- **Information shown**:

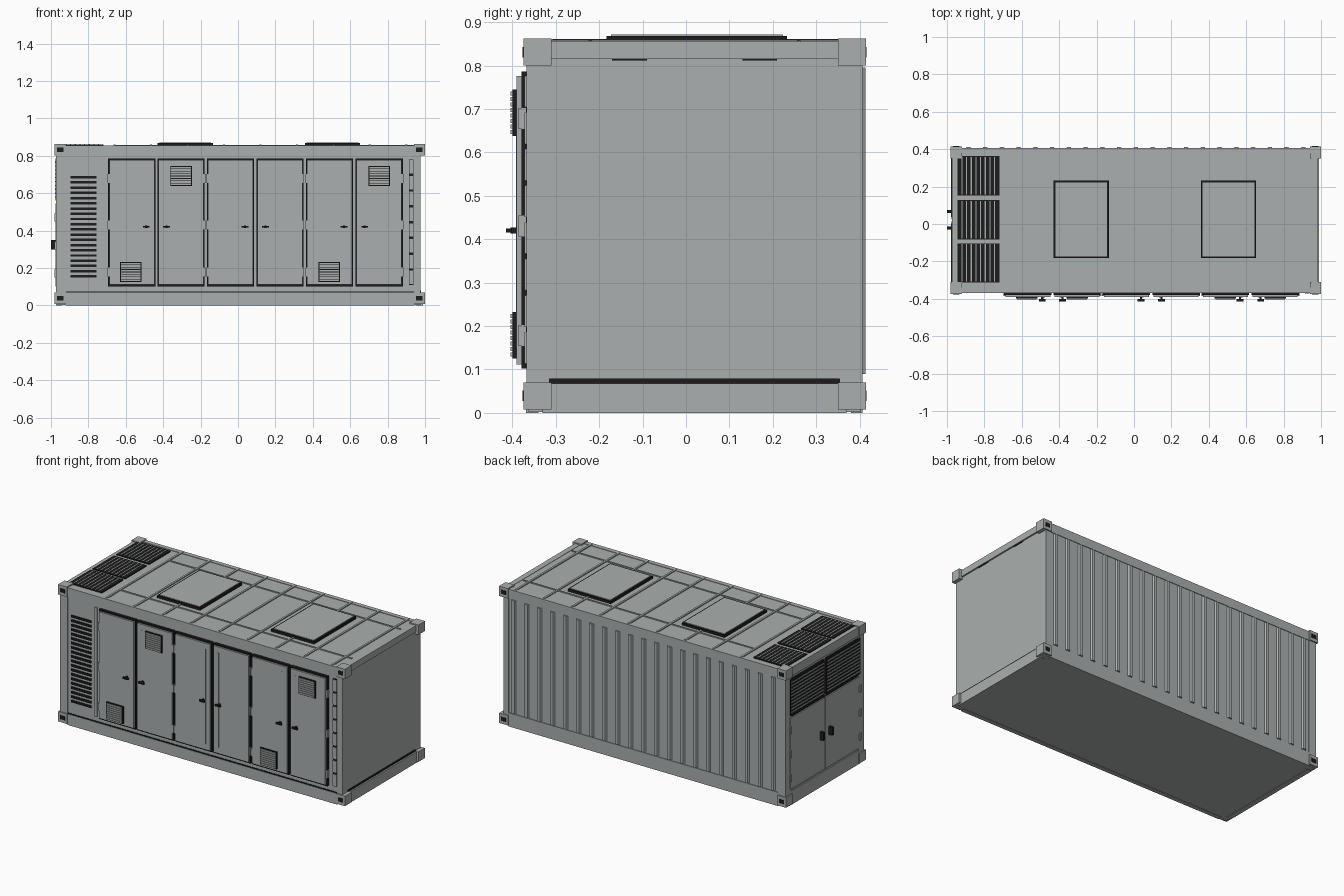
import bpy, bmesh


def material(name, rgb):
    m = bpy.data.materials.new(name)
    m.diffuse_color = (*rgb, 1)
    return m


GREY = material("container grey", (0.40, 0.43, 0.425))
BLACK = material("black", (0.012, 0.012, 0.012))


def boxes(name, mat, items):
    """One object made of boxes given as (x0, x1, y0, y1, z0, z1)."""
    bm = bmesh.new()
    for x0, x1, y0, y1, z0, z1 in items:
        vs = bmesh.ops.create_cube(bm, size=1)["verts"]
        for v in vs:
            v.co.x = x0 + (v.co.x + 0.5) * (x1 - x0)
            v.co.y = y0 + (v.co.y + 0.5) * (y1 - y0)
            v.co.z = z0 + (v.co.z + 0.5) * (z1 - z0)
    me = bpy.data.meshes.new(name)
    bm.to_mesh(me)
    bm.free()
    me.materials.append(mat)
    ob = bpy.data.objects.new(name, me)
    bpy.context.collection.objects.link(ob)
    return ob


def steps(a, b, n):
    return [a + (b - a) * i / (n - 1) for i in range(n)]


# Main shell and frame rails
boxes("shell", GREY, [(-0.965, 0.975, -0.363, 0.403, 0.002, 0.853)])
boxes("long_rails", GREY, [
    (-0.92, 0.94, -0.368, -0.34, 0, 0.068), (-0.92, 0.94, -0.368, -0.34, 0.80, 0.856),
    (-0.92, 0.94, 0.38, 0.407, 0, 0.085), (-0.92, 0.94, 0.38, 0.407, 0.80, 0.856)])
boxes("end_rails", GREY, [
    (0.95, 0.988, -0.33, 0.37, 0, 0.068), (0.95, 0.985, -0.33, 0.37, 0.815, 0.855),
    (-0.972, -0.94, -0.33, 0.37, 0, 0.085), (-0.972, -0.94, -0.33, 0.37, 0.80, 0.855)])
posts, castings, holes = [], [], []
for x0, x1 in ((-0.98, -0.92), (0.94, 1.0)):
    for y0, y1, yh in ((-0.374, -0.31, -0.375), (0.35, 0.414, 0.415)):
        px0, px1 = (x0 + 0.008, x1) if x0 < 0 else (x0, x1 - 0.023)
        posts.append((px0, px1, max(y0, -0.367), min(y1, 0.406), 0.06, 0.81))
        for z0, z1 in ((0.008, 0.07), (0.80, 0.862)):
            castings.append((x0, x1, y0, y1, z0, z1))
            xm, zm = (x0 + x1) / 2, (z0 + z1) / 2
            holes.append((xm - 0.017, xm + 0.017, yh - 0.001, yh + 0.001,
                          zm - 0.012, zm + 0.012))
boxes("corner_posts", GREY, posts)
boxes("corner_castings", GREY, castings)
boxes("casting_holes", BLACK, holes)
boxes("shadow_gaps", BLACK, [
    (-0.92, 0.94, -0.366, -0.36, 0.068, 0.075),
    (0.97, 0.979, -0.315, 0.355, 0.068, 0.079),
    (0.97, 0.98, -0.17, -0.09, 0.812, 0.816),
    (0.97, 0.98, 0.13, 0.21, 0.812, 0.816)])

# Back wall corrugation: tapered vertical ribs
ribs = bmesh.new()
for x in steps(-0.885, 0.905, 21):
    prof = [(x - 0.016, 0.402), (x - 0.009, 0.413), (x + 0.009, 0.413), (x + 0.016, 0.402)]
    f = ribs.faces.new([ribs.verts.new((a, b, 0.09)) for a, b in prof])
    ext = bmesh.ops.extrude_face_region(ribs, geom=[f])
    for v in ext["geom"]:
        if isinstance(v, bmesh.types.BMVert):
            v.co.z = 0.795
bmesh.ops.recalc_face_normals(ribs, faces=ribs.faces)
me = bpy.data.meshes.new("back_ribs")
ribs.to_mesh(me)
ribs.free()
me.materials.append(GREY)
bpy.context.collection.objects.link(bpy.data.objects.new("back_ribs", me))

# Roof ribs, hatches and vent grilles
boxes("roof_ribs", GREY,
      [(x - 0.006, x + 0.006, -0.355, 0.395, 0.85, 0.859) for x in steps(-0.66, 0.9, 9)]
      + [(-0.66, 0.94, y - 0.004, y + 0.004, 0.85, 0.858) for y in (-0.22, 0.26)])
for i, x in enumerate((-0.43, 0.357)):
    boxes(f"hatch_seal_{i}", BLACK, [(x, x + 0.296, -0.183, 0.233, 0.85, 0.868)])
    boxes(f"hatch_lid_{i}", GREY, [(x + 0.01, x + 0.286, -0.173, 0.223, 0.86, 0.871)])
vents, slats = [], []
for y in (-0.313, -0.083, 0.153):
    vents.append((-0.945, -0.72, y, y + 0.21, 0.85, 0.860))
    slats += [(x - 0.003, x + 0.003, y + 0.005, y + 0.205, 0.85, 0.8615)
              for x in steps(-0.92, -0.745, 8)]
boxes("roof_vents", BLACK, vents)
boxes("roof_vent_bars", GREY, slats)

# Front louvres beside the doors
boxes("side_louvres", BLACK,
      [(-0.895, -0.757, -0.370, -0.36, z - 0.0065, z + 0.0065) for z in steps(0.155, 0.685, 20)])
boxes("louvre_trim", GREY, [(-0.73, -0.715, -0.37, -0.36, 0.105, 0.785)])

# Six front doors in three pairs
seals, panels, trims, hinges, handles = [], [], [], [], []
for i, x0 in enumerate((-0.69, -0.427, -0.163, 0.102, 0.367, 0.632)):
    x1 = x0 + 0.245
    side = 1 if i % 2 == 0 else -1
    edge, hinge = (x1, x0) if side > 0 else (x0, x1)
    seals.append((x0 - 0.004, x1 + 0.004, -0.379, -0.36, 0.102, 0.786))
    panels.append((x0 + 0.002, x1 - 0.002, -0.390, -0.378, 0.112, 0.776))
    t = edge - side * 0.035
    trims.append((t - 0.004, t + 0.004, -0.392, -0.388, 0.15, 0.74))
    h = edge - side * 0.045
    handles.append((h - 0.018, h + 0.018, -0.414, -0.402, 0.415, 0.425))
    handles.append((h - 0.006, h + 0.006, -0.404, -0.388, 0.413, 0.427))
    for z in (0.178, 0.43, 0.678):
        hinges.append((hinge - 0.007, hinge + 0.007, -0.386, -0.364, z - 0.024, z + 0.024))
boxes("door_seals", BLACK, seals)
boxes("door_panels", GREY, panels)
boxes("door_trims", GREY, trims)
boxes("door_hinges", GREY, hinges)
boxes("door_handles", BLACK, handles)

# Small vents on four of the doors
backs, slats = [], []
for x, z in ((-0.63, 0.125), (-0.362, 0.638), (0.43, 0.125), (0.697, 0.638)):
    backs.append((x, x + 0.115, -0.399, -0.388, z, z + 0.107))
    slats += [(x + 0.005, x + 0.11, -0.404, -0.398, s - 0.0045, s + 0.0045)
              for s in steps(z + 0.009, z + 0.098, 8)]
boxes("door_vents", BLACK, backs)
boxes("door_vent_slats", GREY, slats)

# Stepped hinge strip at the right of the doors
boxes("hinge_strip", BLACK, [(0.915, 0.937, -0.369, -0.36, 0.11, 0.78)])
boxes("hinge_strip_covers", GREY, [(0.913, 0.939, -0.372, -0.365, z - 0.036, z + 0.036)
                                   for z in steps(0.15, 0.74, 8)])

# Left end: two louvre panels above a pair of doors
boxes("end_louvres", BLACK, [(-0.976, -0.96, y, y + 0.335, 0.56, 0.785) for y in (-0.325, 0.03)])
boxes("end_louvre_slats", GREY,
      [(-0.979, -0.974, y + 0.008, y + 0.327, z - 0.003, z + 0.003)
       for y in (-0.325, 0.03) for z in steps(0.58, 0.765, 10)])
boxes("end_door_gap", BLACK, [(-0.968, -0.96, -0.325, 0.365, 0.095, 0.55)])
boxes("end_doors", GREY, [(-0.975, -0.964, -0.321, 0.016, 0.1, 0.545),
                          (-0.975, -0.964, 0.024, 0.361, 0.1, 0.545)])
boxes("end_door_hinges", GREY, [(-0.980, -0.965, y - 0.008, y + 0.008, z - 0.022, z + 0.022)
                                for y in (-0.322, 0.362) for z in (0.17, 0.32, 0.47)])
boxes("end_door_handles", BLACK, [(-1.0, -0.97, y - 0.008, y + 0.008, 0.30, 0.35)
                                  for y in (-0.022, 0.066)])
...
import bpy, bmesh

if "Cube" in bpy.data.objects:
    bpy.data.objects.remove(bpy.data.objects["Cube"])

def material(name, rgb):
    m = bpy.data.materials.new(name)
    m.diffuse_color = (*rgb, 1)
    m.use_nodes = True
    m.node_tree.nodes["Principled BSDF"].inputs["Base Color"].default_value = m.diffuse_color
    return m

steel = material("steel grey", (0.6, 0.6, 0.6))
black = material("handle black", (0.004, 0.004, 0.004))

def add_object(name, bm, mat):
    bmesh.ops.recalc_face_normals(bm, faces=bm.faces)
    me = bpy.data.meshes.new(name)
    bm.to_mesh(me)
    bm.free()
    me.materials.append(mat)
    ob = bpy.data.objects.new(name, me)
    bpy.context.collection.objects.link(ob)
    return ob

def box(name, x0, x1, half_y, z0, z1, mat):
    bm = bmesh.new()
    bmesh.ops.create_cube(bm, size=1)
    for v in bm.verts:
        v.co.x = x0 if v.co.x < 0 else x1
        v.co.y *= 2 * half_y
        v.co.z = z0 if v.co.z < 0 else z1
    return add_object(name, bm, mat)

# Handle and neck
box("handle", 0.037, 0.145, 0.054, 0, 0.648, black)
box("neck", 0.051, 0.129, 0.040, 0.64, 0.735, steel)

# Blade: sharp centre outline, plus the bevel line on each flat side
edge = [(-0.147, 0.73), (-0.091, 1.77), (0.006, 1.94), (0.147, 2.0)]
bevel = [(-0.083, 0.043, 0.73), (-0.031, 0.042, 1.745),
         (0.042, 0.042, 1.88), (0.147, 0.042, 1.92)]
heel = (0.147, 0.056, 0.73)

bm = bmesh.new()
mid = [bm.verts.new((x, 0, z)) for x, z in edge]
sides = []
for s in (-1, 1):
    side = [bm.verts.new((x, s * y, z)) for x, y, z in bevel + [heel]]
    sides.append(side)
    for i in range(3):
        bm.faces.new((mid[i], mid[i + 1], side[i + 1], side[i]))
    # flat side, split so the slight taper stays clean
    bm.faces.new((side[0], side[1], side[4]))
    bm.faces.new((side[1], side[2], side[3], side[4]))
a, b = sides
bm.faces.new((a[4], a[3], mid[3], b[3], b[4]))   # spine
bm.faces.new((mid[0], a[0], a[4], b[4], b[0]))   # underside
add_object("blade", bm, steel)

- **Work instructions**:
Of the entries listed above, reproduce only the lines starting at the line containing "0.233, 0.85, 0.868)])" and ending at the line containing "slats += [(x - 0.003, x". Include both, exactly as they stand.

- **Completed exercise**:
    boxes(f"hatch_seal_{i}", BLACK, [(x, x + 0.296, -0.183, 0.233, 0.85, 0.868)])
    boxes(f"hatch_lid_{i}", GREY, [(x + 0.01, x + 0.286, -0.173, 0.223, 0.86, 0.871)])
vents, slats = [], []
for y in (-0.313, -0.083, 0.153):
    vents.append((-0.945, -0.72, y, y + 0.21, 0.85, 0.860))
    slats += [(x - 0.003, x + 0.003, y + 0.005, y + 0.205, 0.85, 0.8615)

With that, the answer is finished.